→ **Records for this task**:
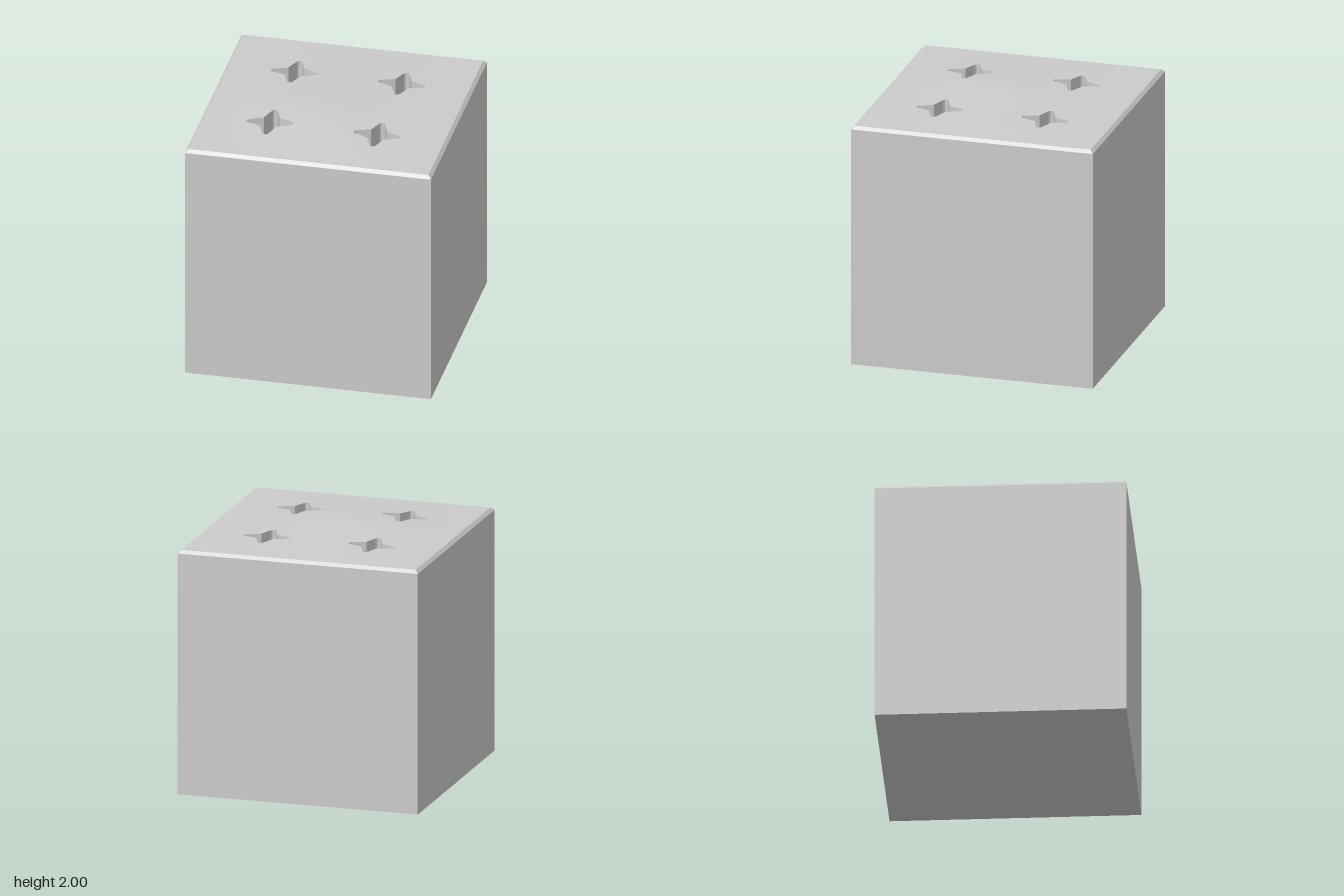
import * as THREE from 'three';

const HALF = 0.975, RIM = 0.95, SIDE_Y = 1.93, TOP_Y = 1.955;
const HOLE = 0.425, HOLE_FLOOR = 1.7;

// gentle mound, highest toward the front right, fading out at the rim
function topHeight(x, z) {
  const fade = (1 - (x / RIM) ** 2) * (1 - (z / RIM) ** 2);
  const mound = Math.exp(-((x + 0.2) ** 2 + (z - 0.2) ** 2) / 0.2);
  return TOP_Y + fade * (0.02 + 0.0292 * mound);
}

// four-pointed star with blunted tips, counter-clockwise
function starPoints() {
  const arm = [[0.185, -0.012], [0.185, 0.012], [0.172, 0.022], [0.064, 0.064], [0.022, 0.172]];
  const pts = [];
  for (let q = 0; q < 4; q++) {
    const c = [1, 0, -1, 0][q], s = [0, 1, 0, -1][q];
    for (const [x, y] of arm) pts.push([x * c - y * s, x * s + y * c]);
  }
  return pts;
}

// distance along a ray from the origin to a closed outline around it
function rayLength(outline, a) {
  const dx = Math.cos(a), dy = Math.sin(a);
  let best = 0;
  outline.forEach(([x1, y1], i) => {
    const [x2, y2] = outline[(i + 1) % outline.length];
    const ex = x2 - x1, ey = y2 - y1, det = dx * ey - dy * ex;
    if (Math.abs(det) < 1e-9) return;
    const t = (x1 * ey - y1 * ex) / det, u = (x1 * dy - y1 * dx) / det;
    if (t > 0 && u > -1e-6 && u < 1 + 1e-6) best = Math.max(best, t);
  });
  return best;
}

// surface through a list of closed loops of [x, y, z] points
function loft(loops, flip) {
  const n = loops[0].length, index = [];
  for (let r = 0; r < loops.length - 1; r++) {
    for (let i = 0; i < n; i++) {
      const j = (i + 1) % n;
      const a = r * n + i, b = r * n + j, c = a + n, d = b + n;
      if (flip) index.push(a, c, b, b, c, d);
      else index.push(a, b, c, b, d, c);
    }
  }
  const g = new THREE.BufferGeometry();
  g.setAttribute('position', new THREE.Float32BufferAttribute(loops.flat(2), 3));
  g.setIndex(index);
  g.computeVertexNormals();
  return g;
}

export function createModel() {
  const group = new THREE.Group();
  const smooth = new THREE.MeshStandardMaterial({ color: 0xcccccc });
  const flat = new THREE.MeshStandardMaterial({ color: 0xcccccc, flatShading: true });
  const add = (name, geometry, material = flat) => {
    const mesh = new THREE.Mesh(geometry, material);
    mesh.name = name;
    group.add(mesh);
    return mesh;
  };

  // open square tube, used for the sides and the bevel
  const tube = (top, bottom, y0, y1) =>
    new THREE.CylinderGeometry(top * Math.SQRT2, bottom * Math.SQRT2, y1 - y0, 4, 1, true)
      .rotateY(Math.PI / 4).translate(0, (y0 + y1) / 2, 0);
  add('sides', tube(HALF, HALF, 0, SIDE_Y));
  add('topBevel', tube(RIM, HALF, SIDE_Y, TOP_Y));
  add('base', new THREE.PlaneGeometry(2 * HALF, 2 * HALF).rotateX(Math.PI / 2));

  // one quarter of the top around a star hole; the other three are mirrored
  const star = starPoints();
  const lo = -HOLE, hi = RIM - HOLE;
  const square = [[lo, lo], [hi, lo], [hi, hi], [lo, hi]];
  const angles = [...star, ...square].map(([x, y]) => Math.atan2(y, x));
  for (let i = 0; i < 48; i++) angles.push(-Math.PI + (i + 0.5) * Math.PI / 24);
  angles.sort((a, b) => a - b);
  const rays = angles.filter((a, i) => i === 0 || a - angles[i - 1] > 1e-5)
    .map(a => ({ c: Math.cos(a), s: Math.sin(a), inner: rayLength(star, a), outer: rayLength(square, a) }));

  const RINGS = 8;
  for (const sx of [1, -1]) {
    for (const sz of [1, -1]) {
      const mirrored = sx * sz < 0;
      const loop = (t, y) => rays.map(({ c, s, inner, outer }) => {
        const r = inner + (outer - inner) * t;
        const x = sx * (HOLE + r * c), z = sz * (HOLE + r * s);
        return [x, y ?? topHeight(x, z), z];
      });
      const rings = [];
      for (let k = 0; k <= RINGS; k++) rings.push(loop(k / RINGS));
      add('topSurface', loft(rings, mirrored), smooth);

      // star-shaped socket: walls and floor
      add('socketWall', loft([loop(0, HOLE_FLOOR), loop(0)], mirrored));
      const floor = new THREE.ShapeGeometry(new THREE.Shape(star.map(p => new THREE.Vector2(...p))));
      add('socketFloor', floor.rotateX(-Math.PI / 2).translate(sx * HOLE, HOLE_FLOOR, sz * HOLE));
    }
  }
  return group;
}
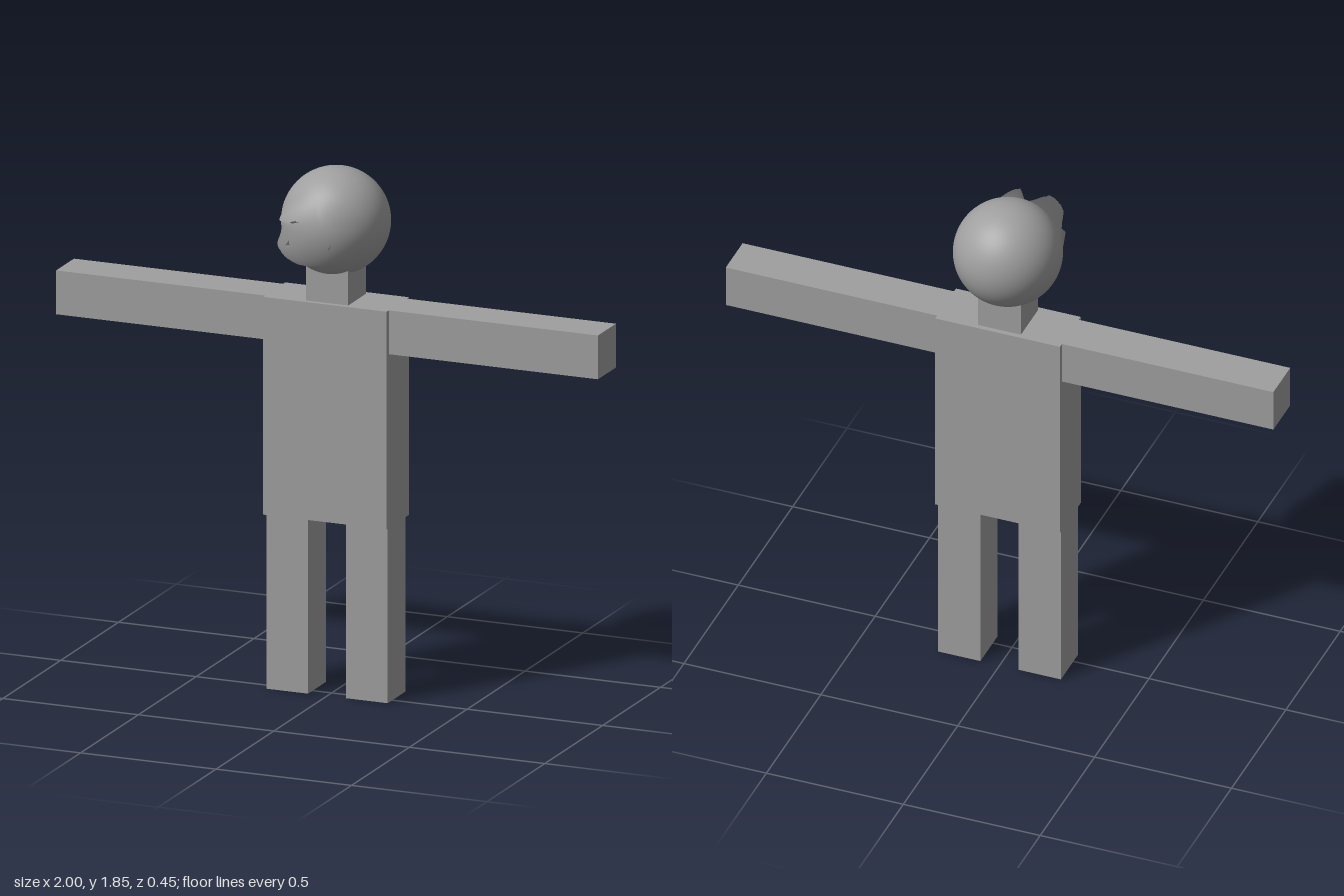
import * as THREE from 'three';

const grey = new THREE.MeshStandardMaterial({ color: 0x9f9f9f });
grey.name = 'plain grey';

// Box given by its lower and upper corners
function box(name, [x0, y0, z0], [x1, y1, z1]) {
  const geometry = new THREE.BoxGeometry(x1 - x0, y1 - y0, z1 - z0);
  const mesh = new THREE.Mesh(geometry, grey);
  mesh.position.set((x0 + x1) / 2, (y0 + y1) / 2, (z0 + z1) / 2);
  mesh.name = name;
  return mesh;
}

// 0 at a, 1 at b, linear between
const ramp = (v, a, b) => THREE.MathUtils.clamp((v - a) / (b - a), 0, 1);

// Ball with a ring of its face pulled forward into a notched, open muzzle.
// Vertices move along z only and keep the ball's soft normals.
function headGeometry() {
  const geometry = new THREE.SphereGeometry(0.187, 96, 72);
  const p = geometry.attributes.position;
  for (let i = 0; i < p.count; i++) {
    const x = Math.abs(p.getX(i)), y = p.getY(i), z = p.getZ(i);
    if (z <= 0) continue;
    const r = Math.hypot(x * 0.75, y);
    const ring = ramp(r, 0.03, 0.07) * ramp(r, 0.122, 0.097);
    const upper = ramp(y, 0.022, 0.05) * ramp(x, 0, 0.055);
    const lower = ramp(y, -0.01, -0.035);
    p.setZ(i, z + 0.095 * ring * Math.max(upper, lower));
  }
  return geometry;
}

export function createModel() {
  const model = new THREE.Group();
  model.name = 'figure';

  // Body
  model.add(box('torso', [-0.228, 0.62, -0.133], [0.228, 1.39, 0.058]));
  model.add(box('neck', [-0.078, 1.39, -0.115], [0.078, 1.52, 0.04]));

  // Limbs
  for (const [side, s] of [['left', 1], ['right', -1]]) {
    const span = (a, b) => (s > 0 ? [a, b] : [-b, -a]);
    const [a0, a1] = span(0.228, 1);
    const [l0, l1] = span(0.07, 0.224);
    model.add(box(side + 'Arm', [a0, 1.235, -0.115], [a1, 1.39, 0.04]));
    model.add(box(side + 'Leg', [l0, 0, -0.115], [l1, 0.62, 0.04]));
  }

  // Head
  const head = new THREE.Mesh(headGeometry(), grey);
  head.name = 'head';
  head.position.set(0, 1.663, -0.038);
  model.add(head);

  return model;
}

→ **Exercise details**:
I'd like the lines above from the one with "const dx = Math.cos(a), dy = Math.sin(a);" up to and including the one with "if (t > 0 && u" copied exactly, with no other lines.

→ **Response to this task**:
  const dx = Math.cos(a), dy = Math.sin(a);
  let best = 0;
  outline.forEach(([x1, y1], i) => {
    const [x2, y2] = outline[(i + 1) % outline.length];
    const ex = x2 - x1, ey = y2 - y1, det = dx * ey - dy * ex;
    if (Math.abs(det) < 1e-9) return;
    const t = (x1 * ey - y1 * ex) / det, u = (x1 * dy - y1 * dx) / det;
    if (t > 0 && u > -1e-6 && u < 1 + 1e-6) best = Math.max(best, t);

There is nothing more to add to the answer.